> Your objective:
From the first line to the last, copy the listing exactly and omit the pictures.

════════

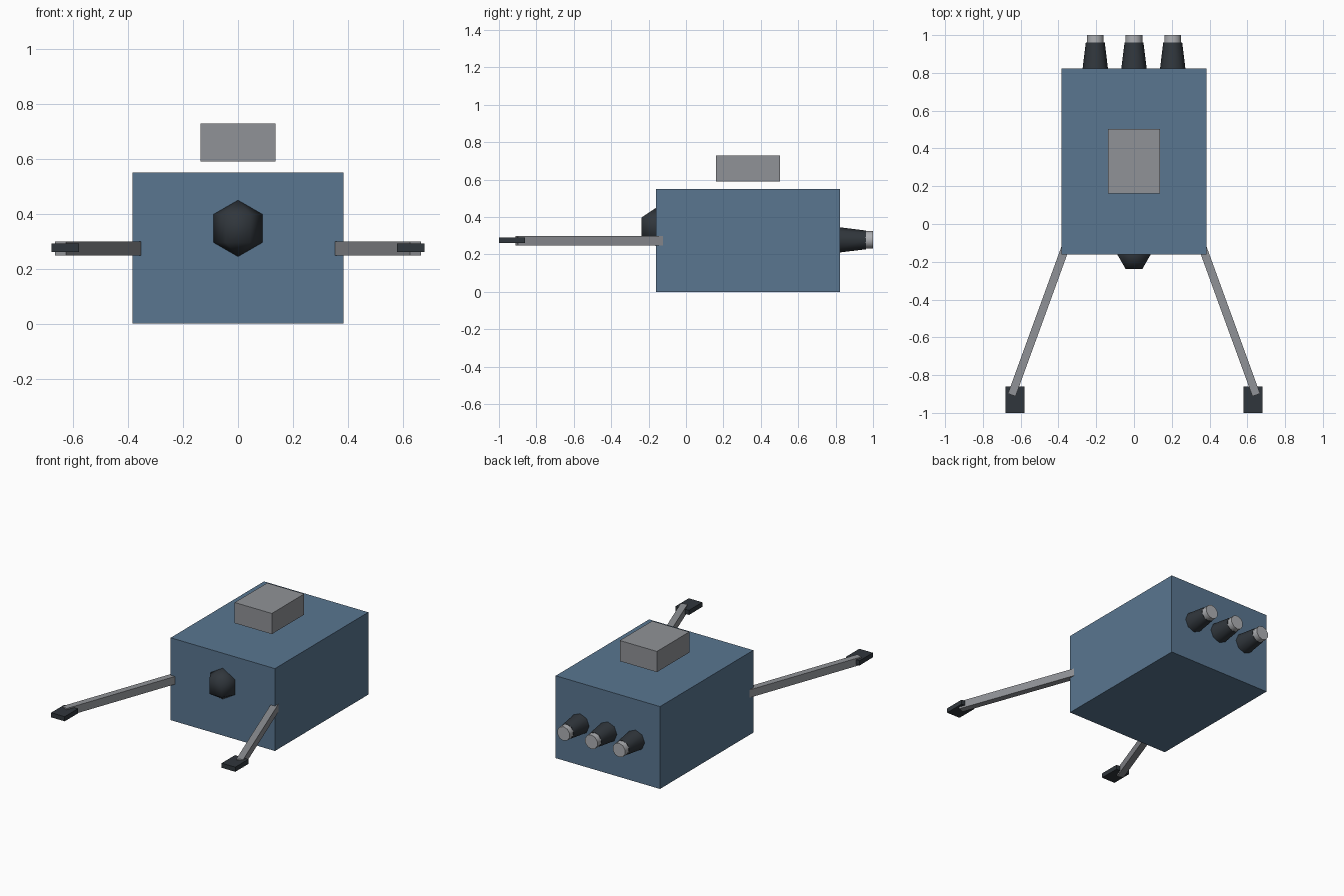
import bpy
from math import radians

cube = bpy.data.objects.get("Cube")
if cube:
    bpy.data.objects.remove(cube, do_unlink=True)


def material(name, rgb):
    m = bpy.data.materials.new(name)
    m.use_nodes = True
    m.diffuse_color = (*rgb, 1)
    m.node_tree.nodes["Principled BSDF"].inputs["Base Color"].default_value = (*rgb, 1)
    return m


BLUE = material("steel blue", (0.10, 0.18, 0.28))
GREY = material("mid grey", (0.28, 0.29, 0.31))
DARK = material("charcoal", (0.03, 0.037, 0.045))
SILVER = material("light silver", (0.42, 0.43, 0.45))


def finish(name, mat, smooth_angle=None):
    ob = bpy.context.object
    ob.name = name
    ob.data.materials.append(mat)
    if smooth_angle:
        bpy.ops.object.shade_smooth_by_angle(angle=radians(smooth_angle))
    return ob


def box(name, mat, centre, size, turn=0):
    bpy.ops.mesh.primitive_cube_add(size=1, location=centre, rotation=(0, 0, turn))
    ob = finish(name, mat)
    ob.scale = size
    return ob


def tube(name, mat, x, y0, y1, r0, r1, sides, z=0.278):
    # tapered tube running backwards along +y
    bpy.ops.mesh.primitive_cone_add(vertices=sides, radius1=r0, radius2=r1, depth=y1 - y0,
                                    location=(x, (y0 + y1) / 2, z),
                                    rotation=(radians(-90), 0, 0))
    return finish(name, mat, 50)


# Main hull and the block hovering over it
box("hull", BLUE, (0, 0.332, 0.275), (0.77, 0.985, 0.55))
box("roof_block", GREY, (0, 0.332, 0.66), (0.274, 0.342, 0.138))

# Faceted nose dome, half sunk in the front
bpy.ops.mesh.primitive_uv_sphere_add(segments=6, ring_count=3, radius=0.103,
                                     location=(0, -0.16, 0.347),
                                     rotation=(0, 0, radians(30)))
dome = finish("nose_dome", DARK, 80)
# keep a corner of the hexagon on the x axis
if max(v.co.x for v in dome.data.vertices) > 0.085:
    dome.rotation_euler.z = 0

# Arms with pads, mirrored
for side, label in ((1, "left"), (-1, "right")):
    box(label + "_arm", GREY, (side * 0.506, -0.517, 0.274), (0.043, 0.826, 0.052),
        side * radians(20))
    box(label + "_pad", DARK, (side * 0.63, -0.93, 0.276), (0.1, 0.14, 0.031))

# Three rear thrusters
for x, label in ((-0.205, "right"), (0, "middle"), (0.205, "left")):
    tube(label + "_thruster", DARK, x, 0.80, 0.962, 0.07, 0.05, 8)
    tube(label + "_thruster_tip", SILVER, x, 0.94, 1.0, 0.047, 0.047, 10)
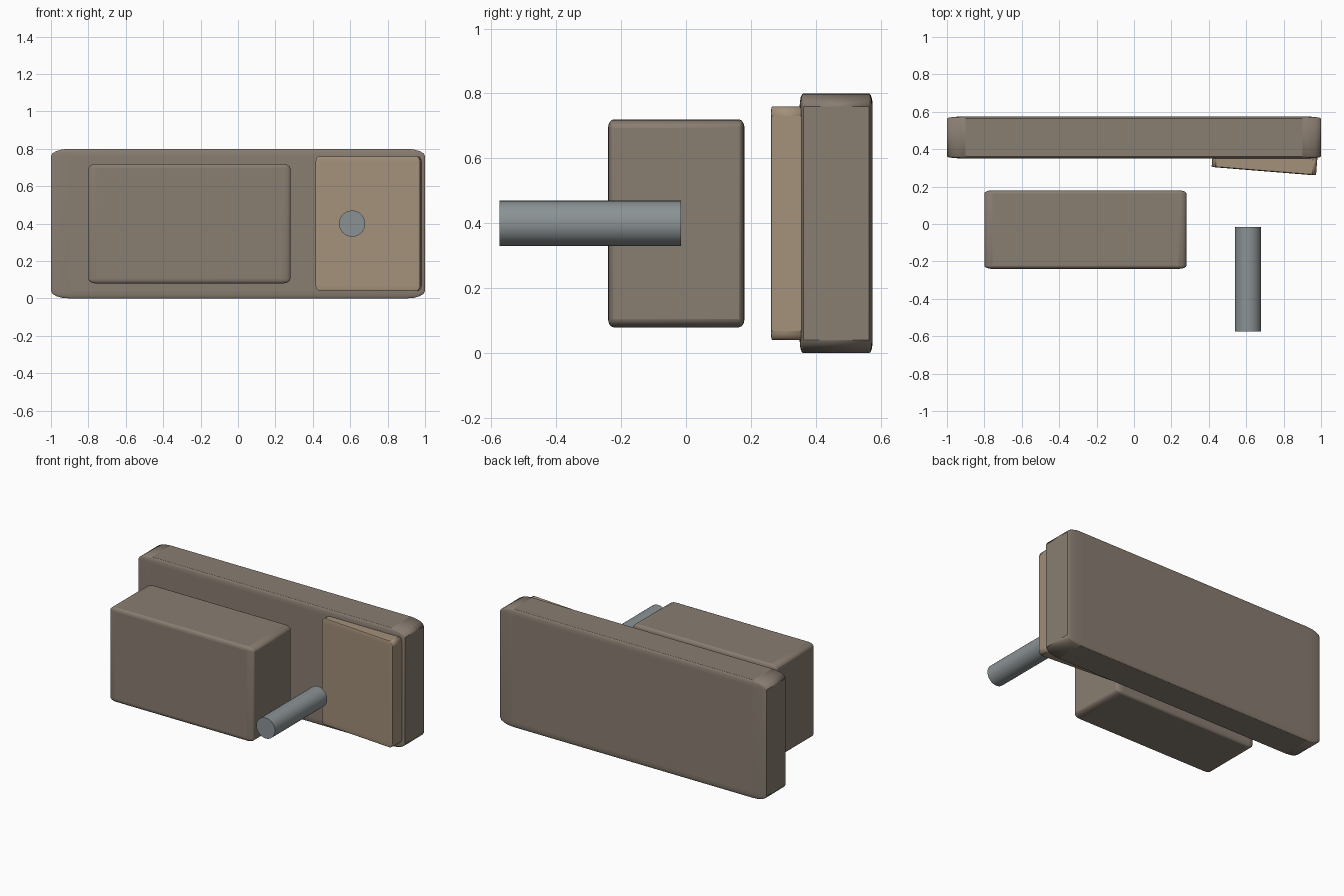
import bpy
from math import radians

if "Cube" in bpy.data.objects:
    bpy.data.objects.remove(bpy.data.objects["Cube"])


def material(name, rgb):
    m = bpy.data.materials.new(name)
    m.diffuse_color = (*rgb, 1)
    m.use_nodes = True
    m.node_tree.nodes["Principled BSDF"].inputs["Base Color"].default_value = m.diffuse_color
    return m


stone = material("stone_brown", (0.25, 0.205, 0.165))
tan = material("tan", (0.37, 0.28, 0.195))
steel = material("steel", (0.26, 0.29, 0.30))


def block(name, centre, size, bevel, mat, turn=0):
    """Rounded box; the bevel scales with the box proportions."""
    bpy.ops.mesh.primitive_cube_add(size=1, location=centre, rotation=(0, 0, radians(turn)))
    ob = bpy.context.object
    ob.name = name
    ob.scale = size
    mod = ob.modifiers.new("Bevel", 'BEVEL')
    mod.width = bevel
    mod.segments = 4
    ob.data.materials.append(mat)
    bpy.ops.object.shade_smooth_by_angle(angle=radians(40))
    return ob


# Long slab at the back
block("back_slab", (0, 0.4625, 0.4), (2, 0.225, 0.8), 0.05, stone)

# Large block in front of the slab
block("front_block", (-0.26, -0.03, 0.4), (1.08, 0.42, 0.64), 0.04, stone)

# Slightly turned panel set into the slab
block("angled_panel", (0.698, 0.332, 0.4), (0.56, 0.1, 0.72), 0.04, tan, turn=-4.6)

# Round pin pointing forward
bpy.ops.mesh.primitive_cylinder_add(vertices=32, radius=0.07, depth=0.56,
                                    location=(0.61, -0.295, 0.4),
                                    rotation=(radians(90), 0, 0))
pin = bpy.context.object
pin.name = "pin"
pin.data.materials.append(steel)
bpy.ops.object.shade_smooth_by_angle(angle=radians(40))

════════

> Response:
import bpy
from math import radians

cube = bpy.data.objects.get("Cube")
if cube:
    bpy.data.objects.remove(cube, do_unlink=True)


def material(name, rgb):
    m = bpy.data.materials.new(name)
    m.use_nodes = True
    m.diffuse_color = (*rgb, 1)
    m.node_tree.nodes["Principled BSDF"].inputs["Base Color"].default_value = (*rgb, 1)
    return m


BLUE = material("steel blue", (0.10, 0.18, 0.28))
GREY = material("mid grey", (0.28, 0.29, 0.31))
DARK = material("charcoal", (0.03, 0.037, 0.045))
SILVER = material("light silver", (0.42, 0.43, 0.45))


def finish(name, mat, smooth_angle=None):
    ob = bpy.context.object
    ob.name = name
    ob.data.materials.append(mat)
    if smooth_angle:
        bpy.ops.object.shade_smooth_by_angle(angle=radians(smooth_angle))
    return ob


def box(name, mat, centre, size, turn=0):
    bpy.ops.mesh.primitive_cube_add(size=1, location=centre, rotation=(0, 0, turn))
    ob = finish(name, mat)
    ob.scale = size
    return ob


def tube(name, mat, x, y0, y1, r0, r1, sides, z=0.278):
    # tapered tube running backwards along +y
    bpy.ops.mesh.primitive_cone_add(vertices=sides, radius1=r0, radius2=r1, depth=y1 - y0,
                                    location=(x, (y0 + y1) / 2, z),
                                    rotation=(radians(-90), 0, 0))
    return finish(name, mat, 50)


# Main hull and the block hovering over it
box("hull", BLUE, (0, 0.332, 0.275), (0.77, 0.985, 0.55))
box("roof_block", GREY, (0, 0.332, 0.66), (0.274, 0.342, 0.138))

# Faceted nose dome, half sunk in the front
bpy.ops.mesh.primitive_uv_sphere_add(segments=6, ring_count=3, radius=0.103,
                                     location=(0, -0.16, 0.347),
                                     rotation=(0, 0, radians(30)))
dome = finish("nose_dome", DARK, 80)
# keep a corner of the hexagon on the x axis
if max(v.co.x for v in dome.data.vertices) > 0.085:
    dome.rotation_euler.z = 0

# Arms with pads, mirrored
for side, label in ((1, "left"), (-1, "right")):
    box(label + "_arm", GREY, (side * 0.506, -0.517, 0.274), (0.043, 0.826, 0.052),
        side * radians(20))
    box(label + "_pad", DARK, (side * 0.63, -0.93, 0.276), (0.1, 0.14, 0.031))

# Three rear thrusters
for x, label in ((-0.205, "right"), (0, "middle"), (0.205, "left")):
    tube(label + "_thruster", DARK, x, 0.80, 0.962, 0.07, 0.05, 8)
    tube(label + "_thruster_tip", SILVER, x, 0.94, 1.0, 0.047, 0.047, 10)
import bpy
from math import radians

if "Cube" in bpy.data.objects:
    bpy.data.objects.remove(bpy.data.objects["Cube"])


def material(name, rgb):
    m = bpy.data.materials.new(name)
    m.diffuse_color = (*rgb, 1)
    m.use_nodes = True
    m.node_tree.nodes["Principled BSDF"].inputs["Base Color"].default_value = m.diffuse_color
    return m


stone = material("stone_brown", (0.25, 0.205, 0.165))
tan = material("tan", (0.37, 0.28, 0.195))
steel = material("steel", (0.26, 0.29, 0.30))


def block(name, centre, size, bevel, mat, turn=0):
    """Rounded box; the bevel scales with the box proportions."""
    bpy.ops.mesh.primitive_cube_add(size=1, location=centre, rotation=(0, 0, radians(turn)))
    ob = bpy.context.object
    ob.name = name
    ob.scale = size
    mod = ob.modifiers.new("Bevel", 'BEVEL')
    mod.width = bevel
    mod.segments = 4
    ob.data.materials.append(mat)
    bpy.ops.object.shade_smooth_by_angle(angle=radians(40))
    return ob


# Long slab at the back
block("back_slab", (0, 0.4625, 0.4), (2, 0.225, 0.8), 0.05, stone)

# Large block in front of the slab
block("front_block", (-0.26, -0.03, 0.4), (1.08, 0.42, 0.64), 0.04, stone)

# Slightly turned panel set into the slab
block("angled_panel", (0.698, 0.332, 0.4), (0.56, 0.1, 0.72), 0.04, tan, turn=-4.6)

# Round pin pointing forward
bpy.ops.mesh.primitive_cylinder_add(vertices=32, radius=0.07, depth=0.56,
                                    location=(0.61, -0.295, 0.4),
                                    rotation=(radians(90), 0, 0))
pin = bpy.context.object
pin.name = "pin"
pin.data.materials.append(steel)
bpy.ops.object.shade_smooth_by_angle(angle=radians(40))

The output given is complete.